Multi day trips to the backcountry require a good pack. One that handles the weight with a level of comfort that doesn’t fatigue the user and offers protection to his/her belongings from the elements. Within that general need lies an entire focus of some major outdoor companies product lines and in some more boutique firms their entire offering.
As a wilderness counselor, I gravitated toward the bombproof construction and end user focus of pack designer Dana Gleason. When I came aboard, the veteran counselors and leaders all had Dana Design Astraplane or Terraplane models for hiking and Bomb or Humbug Spires for climbing. It was the pack of what I deemed the “professional.” Eventually, I purchased through a “pro deal” a Terraplane LTW and found out first hand why they dropped the money when we had free Lowe Alpine and Mountainsmith bags available. Cavernous, user friendly features and enough 500 and 1000 denier to survive a nuclear blast, it was amazing. Dana’s load bearing hip belt and yoke held unwieldy amounts of weight and they just plain looked cool.
As life progressed, there was a period of time where I found myself in need of money and not doing any hiking. As a result, I listed my Salsa colored LTW on eBay and in the years following I didn’t notice it’s absence. Fast forward a decade, my better half found me obsessing about Dana Gleason’s new company Mystery Ranch. Gleason began Mystery Ranch and adopted a “made in the USA” model (after selling off Dana Design some years prior) with the end user focus being military, wilderness firefighter and hunters. A demographic that previously was not acknowledged in his designs. This was precipitated by some Navy Special Warfare guys who approached him with needs for the mountains of Afghanistan. The company’s bags and supporting accessories are well received within the communities they were meant to serve.
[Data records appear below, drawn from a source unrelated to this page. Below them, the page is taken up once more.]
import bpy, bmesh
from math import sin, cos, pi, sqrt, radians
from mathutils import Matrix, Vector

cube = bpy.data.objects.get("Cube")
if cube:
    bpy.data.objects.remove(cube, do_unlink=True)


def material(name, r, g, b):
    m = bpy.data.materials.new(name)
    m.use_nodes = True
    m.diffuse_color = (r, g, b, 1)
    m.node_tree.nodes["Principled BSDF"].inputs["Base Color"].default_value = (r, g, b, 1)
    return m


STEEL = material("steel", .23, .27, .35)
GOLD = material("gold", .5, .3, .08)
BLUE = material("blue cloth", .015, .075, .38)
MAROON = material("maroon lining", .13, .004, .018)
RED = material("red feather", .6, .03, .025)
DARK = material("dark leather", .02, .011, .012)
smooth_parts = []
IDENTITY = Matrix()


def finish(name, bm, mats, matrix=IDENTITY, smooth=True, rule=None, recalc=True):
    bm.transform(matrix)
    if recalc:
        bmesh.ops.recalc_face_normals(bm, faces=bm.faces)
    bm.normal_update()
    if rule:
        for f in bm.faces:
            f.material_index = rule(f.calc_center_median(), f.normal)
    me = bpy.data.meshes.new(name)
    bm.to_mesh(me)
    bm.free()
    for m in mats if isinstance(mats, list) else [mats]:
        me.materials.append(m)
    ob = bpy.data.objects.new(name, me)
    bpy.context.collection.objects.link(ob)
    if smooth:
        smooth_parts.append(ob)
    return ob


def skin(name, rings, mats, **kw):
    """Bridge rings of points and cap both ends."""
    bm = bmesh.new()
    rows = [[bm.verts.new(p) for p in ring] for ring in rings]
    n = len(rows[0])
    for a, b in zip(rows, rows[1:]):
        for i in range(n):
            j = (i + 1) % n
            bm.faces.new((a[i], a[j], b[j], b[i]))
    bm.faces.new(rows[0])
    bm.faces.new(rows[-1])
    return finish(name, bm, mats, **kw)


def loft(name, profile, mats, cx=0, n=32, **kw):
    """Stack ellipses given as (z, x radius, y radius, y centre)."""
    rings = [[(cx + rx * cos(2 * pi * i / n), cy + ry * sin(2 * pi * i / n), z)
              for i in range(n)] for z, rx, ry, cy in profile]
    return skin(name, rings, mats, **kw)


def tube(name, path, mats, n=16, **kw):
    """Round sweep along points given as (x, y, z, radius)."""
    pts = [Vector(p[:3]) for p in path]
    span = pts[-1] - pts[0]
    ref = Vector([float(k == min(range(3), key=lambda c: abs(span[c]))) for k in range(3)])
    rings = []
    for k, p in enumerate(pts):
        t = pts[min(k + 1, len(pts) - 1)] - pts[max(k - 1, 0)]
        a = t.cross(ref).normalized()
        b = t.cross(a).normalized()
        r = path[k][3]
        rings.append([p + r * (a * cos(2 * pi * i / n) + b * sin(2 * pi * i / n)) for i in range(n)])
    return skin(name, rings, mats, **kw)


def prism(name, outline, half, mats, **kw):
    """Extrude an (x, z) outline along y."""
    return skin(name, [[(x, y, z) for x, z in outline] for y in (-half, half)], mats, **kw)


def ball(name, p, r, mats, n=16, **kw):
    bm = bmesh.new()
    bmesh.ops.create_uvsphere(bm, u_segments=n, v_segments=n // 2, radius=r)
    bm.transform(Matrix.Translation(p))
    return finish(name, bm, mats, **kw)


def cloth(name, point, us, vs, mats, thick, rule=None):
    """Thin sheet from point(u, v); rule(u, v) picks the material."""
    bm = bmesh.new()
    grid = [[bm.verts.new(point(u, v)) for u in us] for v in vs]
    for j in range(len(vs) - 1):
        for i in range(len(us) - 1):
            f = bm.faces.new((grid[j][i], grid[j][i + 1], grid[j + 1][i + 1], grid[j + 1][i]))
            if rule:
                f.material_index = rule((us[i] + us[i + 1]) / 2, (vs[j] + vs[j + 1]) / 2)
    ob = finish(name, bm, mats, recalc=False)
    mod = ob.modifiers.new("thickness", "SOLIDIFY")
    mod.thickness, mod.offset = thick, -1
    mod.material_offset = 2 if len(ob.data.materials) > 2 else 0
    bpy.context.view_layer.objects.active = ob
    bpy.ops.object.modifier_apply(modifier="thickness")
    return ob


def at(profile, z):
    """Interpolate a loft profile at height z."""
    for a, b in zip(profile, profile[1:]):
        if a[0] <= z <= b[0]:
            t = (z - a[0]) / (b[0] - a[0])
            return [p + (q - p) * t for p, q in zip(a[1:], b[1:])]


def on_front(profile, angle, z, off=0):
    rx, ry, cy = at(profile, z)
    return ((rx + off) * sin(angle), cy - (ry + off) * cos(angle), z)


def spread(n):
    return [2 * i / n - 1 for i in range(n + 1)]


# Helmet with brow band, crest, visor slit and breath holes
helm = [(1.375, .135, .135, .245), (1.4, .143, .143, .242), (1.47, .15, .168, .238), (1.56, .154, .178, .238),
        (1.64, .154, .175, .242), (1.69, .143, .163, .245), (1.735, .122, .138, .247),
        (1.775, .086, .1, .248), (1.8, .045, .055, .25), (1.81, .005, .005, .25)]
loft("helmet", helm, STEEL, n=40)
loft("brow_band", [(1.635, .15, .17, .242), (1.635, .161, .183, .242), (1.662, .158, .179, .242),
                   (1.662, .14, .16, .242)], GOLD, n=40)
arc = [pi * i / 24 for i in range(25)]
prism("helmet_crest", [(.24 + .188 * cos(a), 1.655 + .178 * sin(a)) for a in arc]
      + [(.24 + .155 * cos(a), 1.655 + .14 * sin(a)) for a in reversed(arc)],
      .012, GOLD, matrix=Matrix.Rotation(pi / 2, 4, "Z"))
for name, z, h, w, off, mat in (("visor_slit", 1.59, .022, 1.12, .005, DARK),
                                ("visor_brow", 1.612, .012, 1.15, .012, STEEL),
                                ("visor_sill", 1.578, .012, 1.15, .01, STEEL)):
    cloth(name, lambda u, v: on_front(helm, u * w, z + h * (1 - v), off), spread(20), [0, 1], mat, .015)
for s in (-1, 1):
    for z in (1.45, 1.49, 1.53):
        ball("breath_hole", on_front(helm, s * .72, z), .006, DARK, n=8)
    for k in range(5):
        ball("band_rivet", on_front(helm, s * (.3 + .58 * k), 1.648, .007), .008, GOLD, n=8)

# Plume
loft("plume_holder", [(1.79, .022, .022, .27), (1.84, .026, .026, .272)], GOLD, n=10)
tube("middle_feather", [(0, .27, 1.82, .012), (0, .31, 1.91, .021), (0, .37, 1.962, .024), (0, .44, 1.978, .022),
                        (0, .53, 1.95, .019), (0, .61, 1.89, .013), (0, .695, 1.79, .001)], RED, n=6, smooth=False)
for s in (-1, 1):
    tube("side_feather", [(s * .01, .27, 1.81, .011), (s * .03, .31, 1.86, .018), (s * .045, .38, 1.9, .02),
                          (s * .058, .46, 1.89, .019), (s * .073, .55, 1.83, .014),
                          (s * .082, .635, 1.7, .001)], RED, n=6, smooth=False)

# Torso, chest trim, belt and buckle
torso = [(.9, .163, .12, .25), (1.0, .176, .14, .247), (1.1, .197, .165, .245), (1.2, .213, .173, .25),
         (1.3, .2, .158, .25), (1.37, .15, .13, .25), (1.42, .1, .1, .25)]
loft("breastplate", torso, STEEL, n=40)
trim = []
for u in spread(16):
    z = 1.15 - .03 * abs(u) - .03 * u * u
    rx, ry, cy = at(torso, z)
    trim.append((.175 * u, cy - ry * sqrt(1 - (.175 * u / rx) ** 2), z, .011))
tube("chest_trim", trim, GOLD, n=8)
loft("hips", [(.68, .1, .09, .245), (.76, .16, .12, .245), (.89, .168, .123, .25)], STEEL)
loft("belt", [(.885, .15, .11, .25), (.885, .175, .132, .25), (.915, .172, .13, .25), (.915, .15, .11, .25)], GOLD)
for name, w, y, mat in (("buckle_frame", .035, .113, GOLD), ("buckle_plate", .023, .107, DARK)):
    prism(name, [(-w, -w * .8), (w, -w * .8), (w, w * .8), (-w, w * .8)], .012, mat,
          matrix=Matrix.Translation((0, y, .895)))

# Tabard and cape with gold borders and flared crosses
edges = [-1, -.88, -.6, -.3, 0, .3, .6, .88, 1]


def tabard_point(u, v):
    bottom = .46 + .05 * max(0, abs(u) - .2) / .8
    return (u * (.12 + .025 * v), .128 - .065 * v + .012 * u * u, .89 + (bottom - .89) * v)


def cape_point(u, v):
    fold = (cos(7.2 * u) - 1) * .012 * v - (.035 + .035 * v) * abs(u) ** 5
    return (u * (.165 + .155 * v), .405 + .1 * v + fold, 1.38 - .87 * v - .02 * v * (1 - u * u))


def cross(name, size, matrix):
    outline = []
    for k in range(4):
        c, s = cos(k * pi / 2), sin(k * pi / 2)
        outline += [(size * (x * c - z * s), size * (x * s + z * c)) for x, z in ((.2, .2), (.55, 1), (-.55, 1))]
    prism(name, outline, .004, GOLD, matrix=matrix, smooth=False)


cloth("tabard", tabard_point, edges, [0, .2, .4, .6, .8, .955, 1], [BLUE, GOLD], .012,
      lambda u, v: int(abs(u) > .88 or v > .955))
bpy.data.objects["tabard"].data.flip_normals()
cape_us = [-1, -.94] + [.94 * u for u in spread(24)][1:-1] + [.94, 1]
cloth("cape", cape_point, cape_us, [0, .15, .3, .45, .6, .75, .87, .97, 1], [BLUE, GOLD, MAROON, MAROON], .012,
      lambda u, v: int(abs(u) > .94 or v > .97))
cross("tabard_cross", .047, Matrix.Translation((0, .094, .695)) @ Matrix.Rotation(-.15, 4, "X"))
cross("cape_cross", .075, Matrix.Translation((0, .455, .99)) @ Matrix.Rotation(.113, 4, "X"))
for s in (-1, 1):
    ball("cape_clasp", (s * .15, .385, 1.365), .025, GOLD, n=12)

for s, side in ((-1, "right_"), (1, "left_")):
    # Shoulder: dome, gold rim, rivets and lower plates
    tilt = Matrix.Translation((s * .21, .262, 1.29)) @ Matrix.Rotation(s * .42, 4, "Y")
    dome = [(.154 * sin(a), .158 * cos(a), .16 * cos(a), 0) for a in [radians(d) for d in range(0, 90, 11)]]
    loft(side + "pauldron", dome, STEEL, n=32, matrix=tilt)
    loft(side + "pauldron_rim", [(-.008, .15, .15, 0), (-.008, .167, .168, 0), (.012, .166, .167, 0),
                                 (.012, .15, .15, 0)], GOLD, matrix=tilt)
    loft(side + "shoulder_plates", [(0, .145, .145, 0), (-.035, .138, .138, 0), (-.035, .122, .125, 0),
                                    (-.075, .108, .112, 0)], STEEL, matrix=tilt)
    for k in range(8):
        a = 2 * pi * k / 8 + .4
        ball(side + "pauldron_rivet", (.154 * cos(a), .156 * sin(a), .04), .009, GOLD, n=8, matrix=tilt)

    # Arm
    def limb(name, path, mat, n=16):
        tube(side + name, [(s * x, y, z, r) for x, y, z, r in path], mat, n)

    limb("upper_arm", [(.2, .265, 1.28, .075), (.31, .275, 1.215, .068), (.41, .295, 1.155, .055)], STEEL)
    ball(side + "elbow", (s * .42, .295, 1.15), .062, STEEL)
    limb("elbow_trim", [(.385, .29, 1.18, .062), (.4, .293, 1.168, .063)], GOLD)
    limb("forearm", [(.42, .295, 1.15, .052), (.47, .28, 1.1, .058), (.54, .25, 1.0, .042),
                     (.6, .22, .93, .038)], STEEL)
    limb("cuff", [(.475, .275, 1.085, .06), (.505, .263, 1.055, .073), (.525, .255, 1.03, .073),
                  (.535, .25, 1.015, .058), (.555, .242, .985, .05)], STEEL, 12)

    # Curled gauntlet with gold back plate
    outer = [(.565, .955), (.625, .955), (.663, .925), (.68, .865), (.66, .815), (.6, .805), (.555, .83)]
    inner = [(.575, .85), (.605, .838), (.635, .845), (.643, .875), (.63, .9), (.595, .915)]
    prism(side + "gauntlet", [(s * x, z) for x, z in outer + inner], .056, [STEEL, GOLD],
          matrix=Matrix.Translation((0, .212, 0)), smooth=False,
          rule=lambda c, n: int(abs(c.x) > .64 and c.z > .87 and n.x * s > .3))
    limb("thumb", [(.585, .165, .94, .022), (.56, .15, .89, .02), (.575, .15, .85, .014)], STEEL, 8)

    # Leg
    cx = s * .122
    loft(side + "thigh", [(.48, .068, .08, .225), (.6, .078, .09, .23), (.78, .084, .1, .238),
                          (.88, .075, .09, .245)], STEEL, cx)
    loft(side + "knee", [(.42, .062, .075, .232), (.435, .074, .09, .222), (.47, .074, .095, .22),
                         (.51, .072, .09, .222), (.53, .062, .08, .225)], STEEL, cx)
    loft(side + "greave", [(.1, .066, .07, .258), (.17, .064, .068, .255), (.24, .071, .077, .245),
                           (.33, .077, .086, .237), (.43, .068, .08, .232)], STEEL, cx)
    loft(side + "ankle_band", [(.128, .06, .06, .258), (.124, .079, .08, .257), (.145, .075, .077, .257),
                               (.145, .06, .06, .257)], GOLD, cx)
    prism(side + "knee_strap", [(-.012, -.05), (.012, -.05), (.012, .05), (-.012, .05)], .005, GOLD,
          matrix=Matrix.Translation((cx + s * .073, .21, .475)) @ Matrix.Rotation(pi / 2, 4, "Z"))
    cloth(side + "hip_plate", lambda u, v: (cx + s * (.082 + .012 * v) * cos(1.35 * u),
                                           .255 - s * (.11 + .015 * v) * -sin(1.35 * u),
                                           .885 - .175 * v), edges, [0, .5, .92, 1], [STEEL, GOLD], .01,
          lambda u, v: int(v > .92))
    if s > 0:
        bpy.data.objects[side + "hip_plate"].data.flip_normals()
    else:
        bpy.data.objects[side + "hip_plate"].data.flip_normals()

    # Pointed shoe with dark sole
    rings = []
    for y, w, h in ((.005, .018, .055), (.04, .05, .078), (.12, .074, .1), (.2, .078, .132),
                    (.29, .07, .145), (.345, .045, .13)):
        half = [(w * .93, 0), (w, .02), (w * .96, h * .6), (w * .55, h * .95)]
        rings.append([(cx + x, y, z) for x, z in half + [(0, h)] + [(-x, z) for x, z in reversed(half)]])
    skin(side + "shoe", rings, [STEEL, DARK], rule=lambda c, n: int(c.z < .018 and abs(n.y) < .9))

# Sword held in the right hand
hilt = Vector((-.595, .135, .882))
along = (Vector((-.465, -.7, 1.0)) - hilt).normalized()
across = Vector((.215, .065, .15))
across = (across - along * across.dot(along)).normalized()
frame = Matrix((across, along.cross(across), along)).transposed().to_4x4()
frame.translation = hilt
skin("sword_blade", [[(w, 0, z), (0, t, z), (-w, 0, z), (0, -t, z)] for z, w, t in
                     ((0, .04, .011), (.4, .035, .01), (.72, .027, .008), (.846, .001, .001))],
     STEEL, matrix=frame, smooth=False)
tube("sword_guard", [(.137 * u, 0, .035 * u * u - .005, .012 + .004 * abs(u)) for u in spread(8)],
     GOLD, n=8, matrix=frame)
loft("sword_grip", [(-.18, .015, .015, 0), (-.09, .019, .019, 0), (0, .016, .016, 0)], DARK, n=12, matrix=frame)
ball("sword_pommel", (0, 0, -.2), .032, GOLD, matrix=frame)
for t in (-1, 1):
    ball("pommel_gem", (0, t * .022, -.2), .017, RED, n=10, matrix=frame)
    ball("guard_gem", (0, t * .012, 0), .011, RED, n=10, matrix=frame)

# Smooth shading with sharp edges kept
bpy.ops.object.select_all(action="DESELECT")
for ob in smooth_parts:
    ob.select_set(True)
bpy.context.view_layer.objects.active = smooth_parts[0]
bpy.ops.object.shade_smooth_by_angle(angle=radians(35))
Based on my past success with their products, I found myself the owner of a new Terraplane in mid-2014.
At 7lbs, 7oz this 85 liter bag is built from 500 denier cordura. It offers an adjustable yoke to match the hikers height and a padded waist belt with lumbar support along the pelvis. It has a generous removable lid with two large pockets that can second as a “fanny style” pack and a double draw string to seal up the top loading portion of the pack. A zipper for quick access is half way down on one side and compression straps across both sections criss cross both sides directly over two ample pockets for water bottles (holds a large Nalgene). Two tubular pockets run on the backside length of the pack offering quick access to additional layers on a hike or stove/fuel to separate from the rest of your load.
Despite my great experience with Gleason’s designs in the past and my loyalty to his products, I am not happy with the bag’s performance. I was careful to ensure it is appropriately adjusted for my frame/height and the belt is the correct size, yet with a 60lbs load the bag is reduced to a $485 book bag. The belt slides down my hips causing my shoulders to take on the burden. This bag is touted to be for loads of 80-100lbs. I called Mystery Ranch and shared photos of me carrying the load, the bag, etc. The company’s customer service team was excellent and talked through everything to conclude that it was “just a lot of weight.” Honestly, I am not sure how you build an 85 liter pack and then tell the user that 60lbs is too much weight. 60lbs is at the high end of the recommended weight for other 60-70 liter packs on the market. This pack adds 15+ liters of space, but you are supposed to carry 10-20lbs less than someone with a smaller pack?